Scan the records below for the line with "c = -0.75 + 0.241 * i" and the line with "block of grid", and retype that range exactly, both ends included, pictures excepted.

━━━━━ Data provided ━━━━━

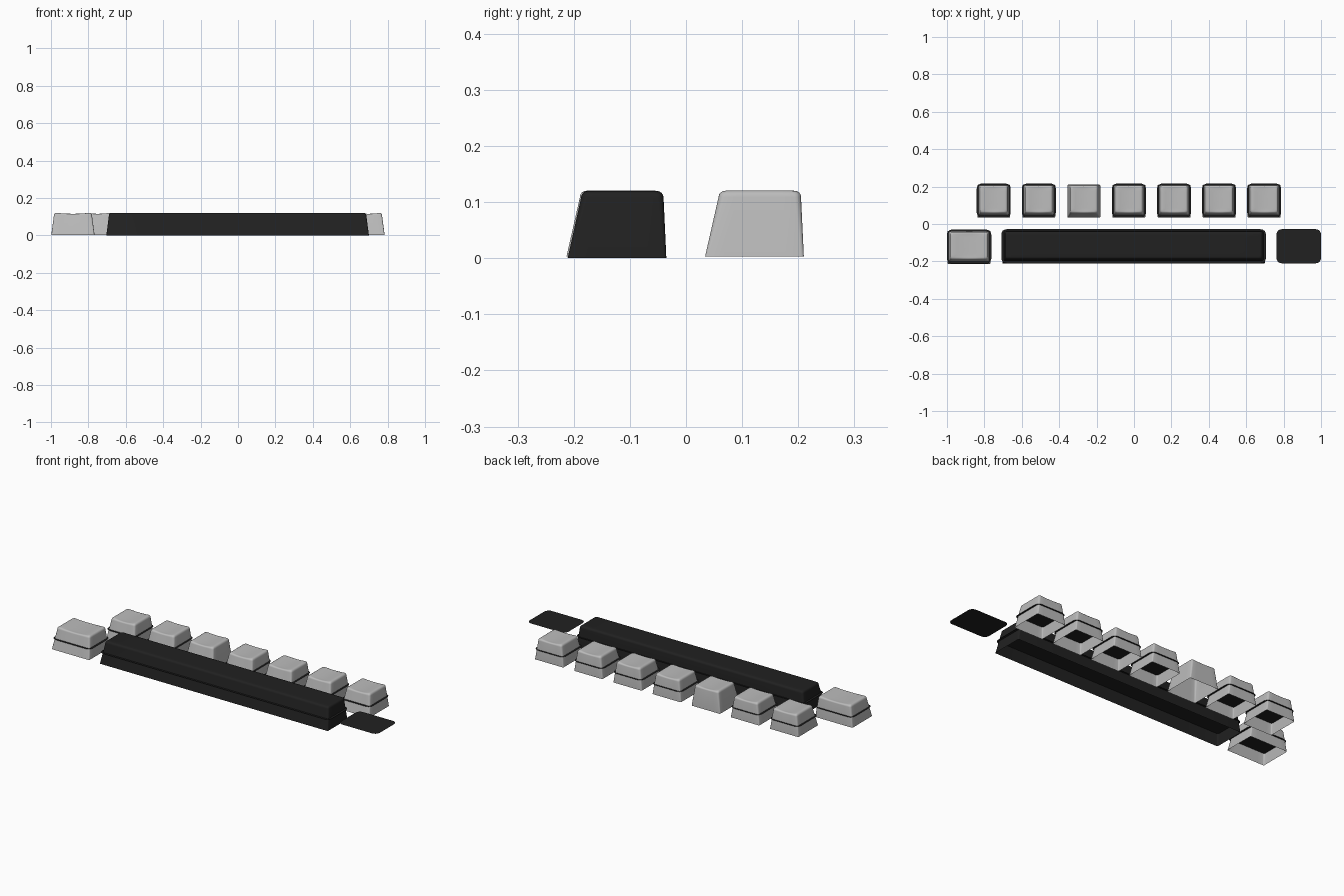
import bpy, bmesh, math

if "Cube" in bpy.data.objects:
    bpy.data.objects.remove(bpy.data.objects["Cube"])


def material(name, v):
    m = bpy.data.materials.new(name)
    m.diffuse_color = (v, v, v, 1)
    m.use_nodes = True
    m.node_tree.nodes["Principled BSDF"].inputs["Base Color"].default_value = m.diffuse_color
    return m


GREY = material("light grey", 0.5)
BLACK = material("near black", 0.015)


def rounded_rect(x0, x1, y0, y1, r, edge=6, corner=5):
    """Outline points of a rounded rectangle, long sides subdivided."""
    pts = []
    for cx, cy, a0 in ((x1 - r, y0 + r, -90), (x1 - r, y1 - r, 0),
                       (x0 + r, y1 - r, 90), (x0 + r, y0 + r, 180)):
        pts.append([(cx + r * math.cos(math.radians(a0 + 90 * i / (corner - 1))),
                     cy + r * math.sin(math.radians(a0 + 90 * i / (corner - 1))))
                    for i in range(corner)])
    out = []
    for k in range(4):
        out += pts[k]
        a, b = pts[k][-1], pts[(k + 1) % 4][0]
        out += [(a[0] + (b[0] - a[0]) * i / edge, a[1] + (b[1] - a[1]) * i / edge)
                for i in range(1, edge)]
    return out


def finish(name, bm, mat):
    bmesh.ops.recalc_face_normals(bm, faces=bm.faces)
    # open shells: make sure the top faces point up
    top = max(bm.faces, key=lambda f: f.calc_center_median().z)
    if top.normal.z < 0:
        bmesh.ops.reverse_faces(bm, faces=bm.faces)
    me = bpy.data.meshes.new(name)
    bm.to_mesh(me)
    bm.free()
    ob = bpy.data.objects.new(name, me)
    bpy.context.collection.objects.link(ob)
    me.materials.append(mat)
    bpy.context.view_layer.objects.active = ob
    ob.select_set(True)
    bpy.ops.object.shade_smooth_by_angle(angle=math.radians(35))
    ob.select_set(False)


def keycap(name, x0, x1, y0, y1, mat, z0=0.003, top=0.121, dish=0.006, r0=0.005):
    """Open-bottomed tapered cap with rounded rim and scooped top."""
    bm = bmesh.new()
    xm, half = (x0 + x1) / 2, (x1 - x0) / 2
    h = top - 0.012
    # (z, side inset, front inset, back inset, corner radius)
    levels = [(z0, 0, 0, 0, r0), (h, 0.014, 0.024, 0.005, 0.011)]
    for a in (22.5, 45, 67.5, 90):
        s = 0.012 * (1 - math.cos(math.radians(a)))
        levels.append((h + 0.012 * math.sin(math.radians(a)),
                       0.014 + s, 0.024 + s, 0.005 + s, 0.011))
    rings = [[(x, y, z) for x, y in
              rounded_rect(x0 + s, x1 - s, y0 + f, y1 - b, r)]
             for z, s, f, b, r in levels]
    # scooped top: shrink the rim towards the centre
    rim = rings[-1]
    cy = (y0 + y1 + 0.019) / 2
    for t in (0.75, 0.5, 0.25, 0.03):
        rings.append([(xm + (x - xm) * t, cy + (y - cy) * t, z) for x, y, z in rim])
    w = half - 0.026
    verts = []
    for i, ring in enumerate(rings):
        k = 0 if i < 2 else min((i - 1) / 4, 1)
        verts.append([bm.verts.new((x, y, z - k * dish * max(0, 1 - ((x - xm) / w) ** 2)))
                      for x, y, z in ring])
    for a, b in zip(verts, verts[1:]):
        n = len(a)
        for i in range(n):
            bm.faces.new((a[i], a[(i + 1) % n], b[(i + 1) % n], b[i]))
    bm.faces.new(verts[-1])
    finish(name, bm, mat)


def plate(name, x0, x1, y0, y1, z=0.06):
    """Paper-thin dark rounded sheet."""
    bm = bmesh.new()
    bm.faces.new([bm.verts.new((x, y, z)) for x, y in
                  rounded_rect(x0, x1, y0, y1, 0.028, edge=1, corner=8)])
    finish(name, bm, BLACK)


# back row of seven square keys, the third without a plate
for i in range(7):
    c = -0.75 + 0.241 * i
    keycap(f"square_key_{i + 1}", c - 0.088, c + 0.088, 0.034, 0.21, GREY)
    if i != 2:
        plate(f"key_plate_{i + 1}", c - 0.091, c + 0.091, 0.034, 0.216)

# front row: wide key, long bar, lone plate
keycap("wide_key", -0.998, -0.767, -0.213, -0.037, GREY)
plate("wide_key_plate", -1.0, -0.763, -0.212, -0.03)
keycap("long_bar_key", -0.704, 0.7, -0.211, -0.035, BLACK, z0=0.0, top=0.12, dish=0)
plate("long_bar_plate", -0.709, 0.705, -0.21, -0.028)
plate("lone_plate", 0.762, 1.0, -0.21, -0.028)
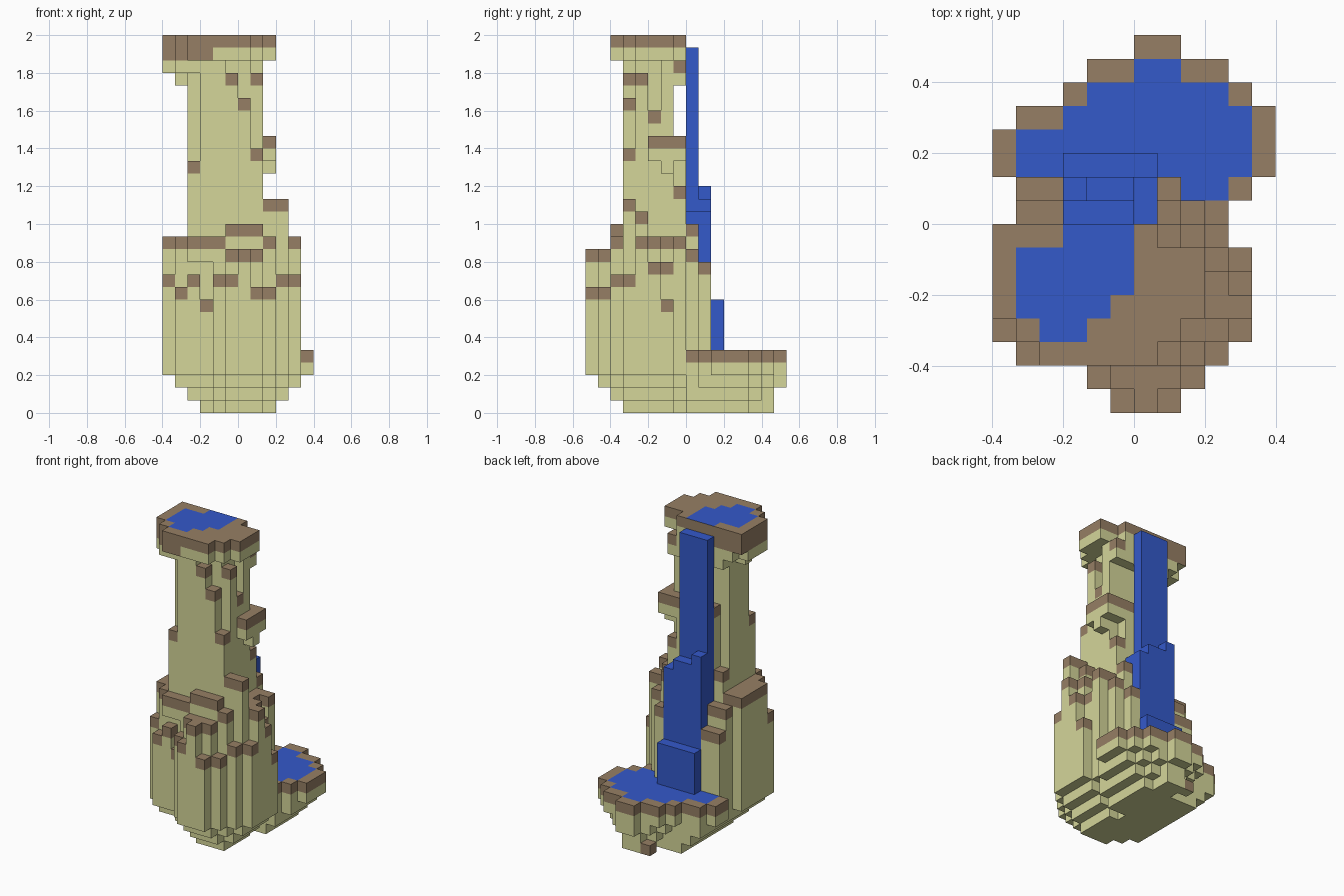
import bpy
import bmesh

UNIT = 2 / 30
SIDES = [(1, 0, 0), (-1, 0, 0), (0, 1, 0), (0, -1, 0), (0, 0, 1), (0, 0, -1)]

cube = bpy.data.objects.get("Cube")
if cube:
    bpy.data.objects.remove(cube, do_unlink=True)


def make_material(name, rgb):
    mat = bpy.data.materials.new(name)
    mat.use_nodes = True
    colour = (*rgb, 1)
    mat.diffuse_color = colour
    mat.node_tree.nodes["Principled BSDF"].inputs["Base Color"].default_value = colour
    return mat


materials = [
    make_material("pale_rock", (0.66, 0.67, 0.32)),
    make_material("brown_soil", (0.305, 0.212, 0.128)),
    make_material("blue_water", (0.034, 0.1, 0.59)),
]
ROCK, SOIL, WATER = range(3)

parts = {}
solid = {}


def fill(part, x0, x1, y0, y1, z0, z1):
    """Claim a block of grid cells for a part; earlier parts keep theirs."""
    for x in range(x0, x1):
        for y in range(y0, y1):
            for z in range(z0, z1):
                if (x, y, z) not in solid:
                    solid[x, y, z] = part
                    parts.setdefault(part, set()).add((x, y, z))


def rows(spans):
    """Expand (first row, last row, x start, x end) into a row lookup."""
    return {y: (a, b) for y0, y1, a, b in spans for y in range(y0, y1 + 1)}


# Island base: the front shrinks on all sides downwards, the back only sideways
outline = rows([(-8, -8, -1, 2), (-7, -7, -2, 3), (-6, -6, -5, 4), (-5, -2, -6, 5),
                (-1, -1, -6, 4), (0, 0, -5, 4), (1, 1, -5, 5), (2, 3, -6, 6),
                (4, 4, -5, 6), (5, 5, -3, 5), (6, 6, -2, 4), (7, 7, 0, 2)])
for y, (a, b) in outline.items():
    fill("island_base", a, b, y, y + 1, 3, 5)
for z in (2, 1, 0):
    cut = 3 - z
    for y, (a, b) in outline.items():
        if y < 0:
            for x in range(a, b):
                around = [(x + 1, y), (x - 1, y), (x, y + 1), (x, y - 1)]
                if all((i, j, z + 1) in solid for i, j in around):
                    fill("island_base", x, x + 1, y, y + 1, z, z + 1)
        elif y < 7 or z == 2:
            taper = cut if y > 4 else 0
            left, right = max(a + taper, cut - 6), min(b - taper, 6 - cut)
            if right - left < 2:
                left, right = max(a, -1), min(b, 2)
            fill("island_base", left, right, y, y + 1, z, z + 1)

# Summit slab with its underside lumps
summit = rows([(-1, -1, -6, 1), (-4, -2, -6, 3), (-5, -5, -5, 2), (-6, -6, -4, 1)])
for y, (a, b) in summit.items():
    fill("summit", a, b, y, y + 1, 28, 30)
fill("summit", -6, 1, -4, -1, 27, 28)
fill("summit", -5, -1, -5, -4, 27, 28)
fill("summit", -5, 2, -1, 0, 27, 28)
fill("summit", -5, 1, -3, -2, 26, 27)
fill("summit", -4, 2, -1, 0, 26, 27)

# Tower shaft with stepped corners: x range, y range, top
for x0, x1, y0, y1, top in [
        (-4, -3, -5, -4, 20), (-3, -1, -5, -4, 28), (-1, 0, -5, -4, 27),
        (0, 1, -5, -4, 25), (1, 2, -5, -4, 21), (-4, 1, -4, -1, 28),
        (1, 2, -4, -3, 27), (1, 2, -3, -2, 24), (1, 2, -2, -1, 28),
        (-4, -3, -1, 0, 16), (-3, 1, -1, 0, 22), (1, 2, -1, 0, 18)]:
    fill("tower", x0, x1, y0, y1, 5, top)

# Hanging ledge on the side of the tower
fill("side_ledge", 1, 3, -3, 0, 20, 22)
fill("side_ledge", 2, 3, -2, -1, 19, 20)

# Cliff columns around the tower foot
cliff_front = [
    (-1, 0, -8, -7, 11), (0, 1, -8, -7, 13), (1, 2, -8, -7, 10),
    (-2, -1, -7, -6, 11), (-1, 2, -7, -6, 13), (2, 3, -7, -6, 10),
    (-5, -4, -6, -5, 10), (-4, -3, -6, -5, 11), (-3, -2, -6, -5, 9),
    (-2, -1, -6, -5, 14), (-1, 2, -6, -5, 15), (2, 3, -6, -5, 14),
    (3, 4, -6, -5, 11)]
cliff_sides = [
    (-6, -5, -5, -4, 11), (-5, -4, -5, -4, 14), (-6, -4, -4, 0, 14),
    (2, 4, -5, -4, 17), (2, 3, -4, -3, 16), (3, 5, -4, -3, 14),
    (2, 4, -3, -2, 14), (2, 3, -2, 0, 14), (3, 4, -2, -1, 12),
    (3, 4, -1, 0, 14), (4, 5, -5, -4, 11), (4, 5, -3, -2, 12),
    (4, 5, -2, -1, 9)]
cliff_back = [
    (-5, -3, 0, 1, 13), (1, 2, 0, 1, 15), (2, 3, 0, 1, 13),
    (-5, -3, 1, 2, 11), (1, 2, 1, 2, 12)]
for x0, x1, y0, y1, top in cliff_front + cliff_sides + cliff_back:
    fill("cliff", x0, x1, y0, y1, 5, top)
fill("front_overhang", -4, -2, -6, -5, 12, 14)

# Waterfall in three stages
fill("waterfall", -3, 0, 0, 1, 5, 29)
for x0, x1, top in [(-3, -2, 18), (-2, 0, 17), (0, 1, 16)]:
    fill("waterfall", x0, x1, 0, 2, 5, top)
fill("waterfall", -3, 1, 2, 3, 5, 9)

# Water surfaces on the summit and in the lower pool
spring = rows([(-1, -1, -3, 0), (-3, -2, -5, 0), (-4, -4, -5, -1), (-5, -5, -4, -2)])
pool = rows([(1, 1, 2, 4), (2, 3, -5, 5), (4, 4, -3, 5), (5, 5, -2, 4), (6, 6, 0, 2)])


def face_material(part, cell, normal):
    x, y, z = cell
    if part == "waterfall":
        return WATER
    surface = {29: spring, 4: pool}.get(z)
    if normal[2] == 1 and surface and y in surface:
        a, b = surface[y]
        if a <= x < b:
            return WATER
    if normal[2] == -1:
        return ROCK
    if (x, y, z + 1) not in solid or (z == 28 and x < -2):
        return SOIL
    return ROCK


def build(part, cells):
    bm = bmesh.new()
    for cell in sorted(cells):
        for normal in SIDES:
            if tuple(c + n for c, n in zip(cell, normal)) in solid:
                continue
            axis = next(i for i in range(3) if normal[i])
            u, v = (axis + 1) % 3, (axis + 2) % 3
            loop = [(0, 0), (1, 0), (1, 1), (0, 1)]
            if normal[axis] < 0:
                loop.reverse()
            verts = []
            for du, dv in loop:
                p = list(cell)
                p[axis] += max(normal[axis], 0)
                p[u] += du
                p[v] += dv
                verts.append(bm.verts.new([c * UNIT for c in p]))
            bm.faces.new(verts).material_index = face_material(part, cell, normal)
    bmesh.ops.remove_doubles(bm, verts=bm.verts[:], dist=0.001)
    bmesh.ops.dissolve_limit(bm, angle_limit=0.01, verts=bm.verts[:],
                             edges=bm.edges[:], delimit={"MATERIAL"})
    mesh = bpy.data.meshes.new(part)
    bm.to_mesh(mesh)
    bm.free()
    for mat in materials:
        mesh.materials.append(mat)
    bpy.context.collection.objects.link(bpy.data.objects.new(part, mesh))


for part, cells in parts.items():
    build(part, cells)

━━━━━

_Output for this task:_
    c = -0.75 + 0.241 * i
    keycap(f"square_key_{i + 1}", c - 0.088, c + 0.088, 0.034, 0.21, GREY)
    if i != 2:
        plate(f"key_plate_{i + 1}", c - 0.091, c + 0.091, 0.034, 0.216)

# front row: wide key, long bar, lone plate
keycap("wide_key", -0.998, -0.767, -0.213, -0.037, GREY)
plate("wide_key_plate", -1.0, -0.763, -0.212, -0.03)
keycap("long_bar_key", -0.704, 0.7, -0.211, -0.035, BLACK, z0=0.0, top=0.12, dish=0)
plate("long_bar_plate", -0.709, 0.705, -0.21, -0.028)
plate("lone_plate", 0.762, 1.0, -0.21, -0.028)
import bpy
import bmesh

UNIT = 2 / 30
SIDES = [(1, 0, 0), (-1, 0, 0), (0, 1, 0), (0, -1, 0), (0, 0, 1), (0, 0, -1)]

cube = bpy.data.objects.get("Cube")
if cube:
    bpy.data.objects.remove(cube, do_unlink=True)


def make_material(name, rgb):
    mat = bpy.data.materials.new(name)
    mat.use_nodes = True
    colour = (*rgb, 1)
    mat.diffuse_color = colour
    mat.node_tree.nodes["Principled BSDF"].inputs["Base Color"].default_value = colour
    return mat


materials = [
    make_material("pale_rock", (0.66, 0.67, 0.32)),
    make_material("brown_soil", (0.305, 0.212, 0.128)),
    make_material("blue_water", (0.034, 0.1, 0.59)),
]
ROCK, SOIL, WATER = range(3)

parts = {}
solid = {}


def fill(part, x0, x1, y0, y1, z0, z1):
    """Claim a block of grid cells for a part; earlier parts keep theirs."""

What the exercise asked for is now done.